After Delay, NASA’s SLS Is Scheduled For Launch

Rohan Parasnis, Science & Tech Writer

   After over six years of delays, NASA’s Space Launch System (SLS) is scheduled to lift off in early November.

   When it comes to space travel, every measure of caution is a necessity. Whether it is checking if a system is online or if enough food or fuel is packed aboard, each aspect of space travel needs to be checked carefully due to the innate risks involved. Despite that, years upon years of delays can be frustrating to everyone involved with the project. 

   Take the James Webb Telescope for example, which was set to launch in early 2007, but was plagued with thirteen years worth of delay. This brought much scrutiny upon NASA and its related agencies, as people wondered whether the project would ever come to fruition. In past years, NASA’s SLS has faced similar scrutiny, as it carried an original launch window of 2016. 

   The Space Launch System, also known as SLS, is NASA’s super heavy lift rocket project. The rocket is one of the most powerful rockets that NASA has built. In the coming years, it will be tasked with carrying heavy payloads to outer space, which includes a manned crew to the moon as part of the Artemis Program. 

   The SLS project was not loved by all, however, as it cost $10 billion. Congress agreed to this price, but also required the rocket to launch no later than December of 2016. 

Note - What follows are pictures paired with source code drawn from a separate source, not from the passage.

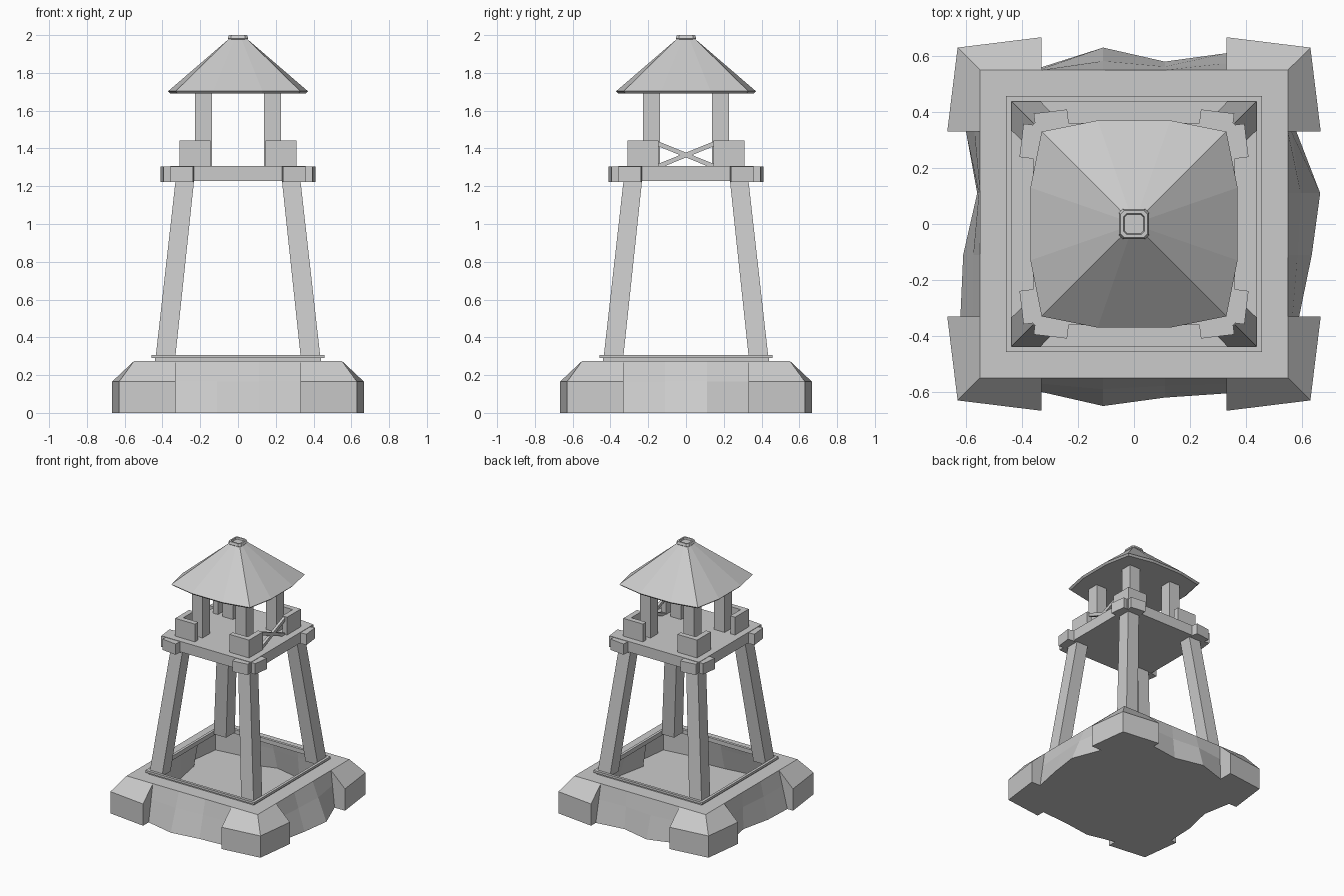
import bpy, bmesh
from math import radians, pi
from mathutils import Vector, Matrix

if "Cube" in bpy.data.objects:
    bpy.data.objects.remove(bpy.data.objects["Cube"])


def finish(bm, name):
    bmesh.ops.remove_doubles(bm, verts=bm.verts, dist=0.0005)
    bmesh.ops.recalc_face_normals(bm, faces=bm.faces)
    me = bpy.data.meshes.new(name)
    bm.to_mesh(me)
    bm.free()
    ob = bpy.data.objects.new(name, me)
    bpy.context.collection.objects.link(ob)
    return ob


def loft(name, rings, start=True, end=True):
    bm = bmesh.new()
    vs = [[bm.verts.new(p) for p in r] for r in rings]
    n = len(rings[0])
    for a, b in zip(vs, vs[1:]):
        for i in range(n):
            j = (i + 1) % n
            bm.faces.new((a[i], a[j], b[j], b[i]))
    if start:
        bm.faces.new(vs[0][::-1])
    if end:
        bm.faces.new(vs[-1])
    return finish(bm, name)


def rect(x0, x1, y0, y1, z):
    return [(x0, y0, z), (x1, y0, z), (x1, y1, z), (x0, y1, z)]


def square(h, z):
    return rect(-h, h, -h, h, z)


def turn(p, k):
    return Matrix.Rotation(k * pi / 2, 3, 'Z') @ Vector(p)


def box(name, c, size, rot=Matrix()):
    bm = bmesh.new()
    m = Matrix.Translation(c) @ rot @ Matrix.Diagonal((*size, 1))
    bmesh.ops.create_cube(bm, size=1, matrix=m)
    return finish(bm, name)


# Rocky base shell: corner blocks joined by uneven sloping walls, open top
depths = [(.61, .58, .63, .56), (.60, .56, .61, .62),
          (.60, .65, .62, .605), (.59, .635, .665, .58)]
low, mid, top = [], [], []
for k, row in enumerate(depths):
    for (x, y), (tx, ty) in (((.667, .33), (.55, .33)), ((.63, .63), (.55, .55)),
                             ((.33, .667), (.33, .55))):
        low.append(turn((x, y, 0), k))
        mid.append(turn((x, y, .165), k))
        top.append(turn((tx, ty, .275), k))
    for u, d in zip((.33, .11, -.11, -.33), row):
        low.append(turn((u, d, 0), k))
        mid.append(turn((u, d + (.55 - d) * .6, .165), k))
        top.append(turn((u, .55, .275), k))
loft("stone_base", [low, mid, top], True, False)

# Flat ledge and stepped collar around the opening
loft("base_collar", [square(h, z) for h, z in
     ((.55, .275), (.44, .275), (.44, .29), (.457, .29), (.457, .307),
      (.437, .307), (.437, .275))], False, False)

# Platform deck
loft("platform", [square(.36, 1.228), square(.36, 1.308)])

for k in range(4):
    # Leaning leg
    loft(f"leg_{k}", [[turn(p, k) for p in rect(.333, .437, .333, .437, .285)],
                      [turn(p, k) for p in rect(.232, .33, .232, .33, 1.235)]])
    # Roof post
    loft(f"roof_post_{k}", [[turn(p, k) for p in rect(.138, .228, .138, .228, z)]
                            for z in (1.3, 1.7)])
    # Corner parapet, L-shaped
    ell = [(.31, .145), (.31, .31), (.145, .31), (.145, .27), (.27, .27), (.27, .145)]
    loft(f"parapet_{k}", [[turn((x, y, z), k) for x, y in ell] for z in (1.305, 1.443)])
    # Pair of skewed bracket blocks at each platform corner
    for tag, c, size, a in (("a", (.372, .295, 1.264), (.06, .12, .082), 7),
                            ("b", (.295, .372, 1.264), (.12, .06, .082), -7)):
        box(f"bracket_{k}{tag}", turn(c, k), size,
            Matrix.Rotation(k * pi / 2 + radians(a), 4, 'Z'))

# Crossed railing on the right side
for i, s in enumerate((1, -1)):
    box(f"cross_rail_{i}", (.285, 0, 1.365), (.02, .33, .024),
        Matrix.Rotation(s * radians(22), 4, 'X'))

# Roof with bulging eaves
eave = [turn(p, k) for k in range(4)
        for p in ((.37, .13, 0), (.33, .33, 0), (.13, .37, 0))]
peak = [turn(p, k) for k in range(4)
        for p in ((.048, .018, 0), (.048, .048, 0), (.018, .048, 0))]
loft("roof", [[(p.x * f, p.y * f, z) for p in ring] for ring, f, z in
              ((eave, .965, 1.69), (eave, 1, 1.703), (peak, 1, 1.98))])


# Chamfered cap with a shallow recess
def octa(h, z):
    c = h * .72
    return [turn(p, k) for k in range(4) for p in ((h, c, z), (c, h, z))]


loft("roof_cap", [octa(h, z) for h, z in
     ((.047, 1.974), (.054, 1.982), (.048, 2), (.037, 2), (.034, 1.988))])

   Anticipation grew surrounding the rocket as it appeared to be NASA’s first step into a new age of space exploration, but with this anticipation also came great frustration. The project was hit with delays and overspending, stemming from a variety of factors. In 2013, an error was revealed in a machine that was used to assemble SLS’s fuel tanks, causing a recall and forcing the expected launch date to be postponed to 2018. 

   With margins to make the 2018 launch date already thin, a tornado hit a key NASA factory in Louisiana, prompting further delays. In the following years, sporadic fuel leaks plagued the project as fuel had to be reformulated, and fuel tanks redesigned numerous times. The initial budget estimate also ended up falling short. In total, it is estimated that the SLS project will cost nearly $12 billion, $2 billion over the predetermined budget.

   While the SLS project has been plagued with delays and other challenges, its upside gives it potential to be worth the wait.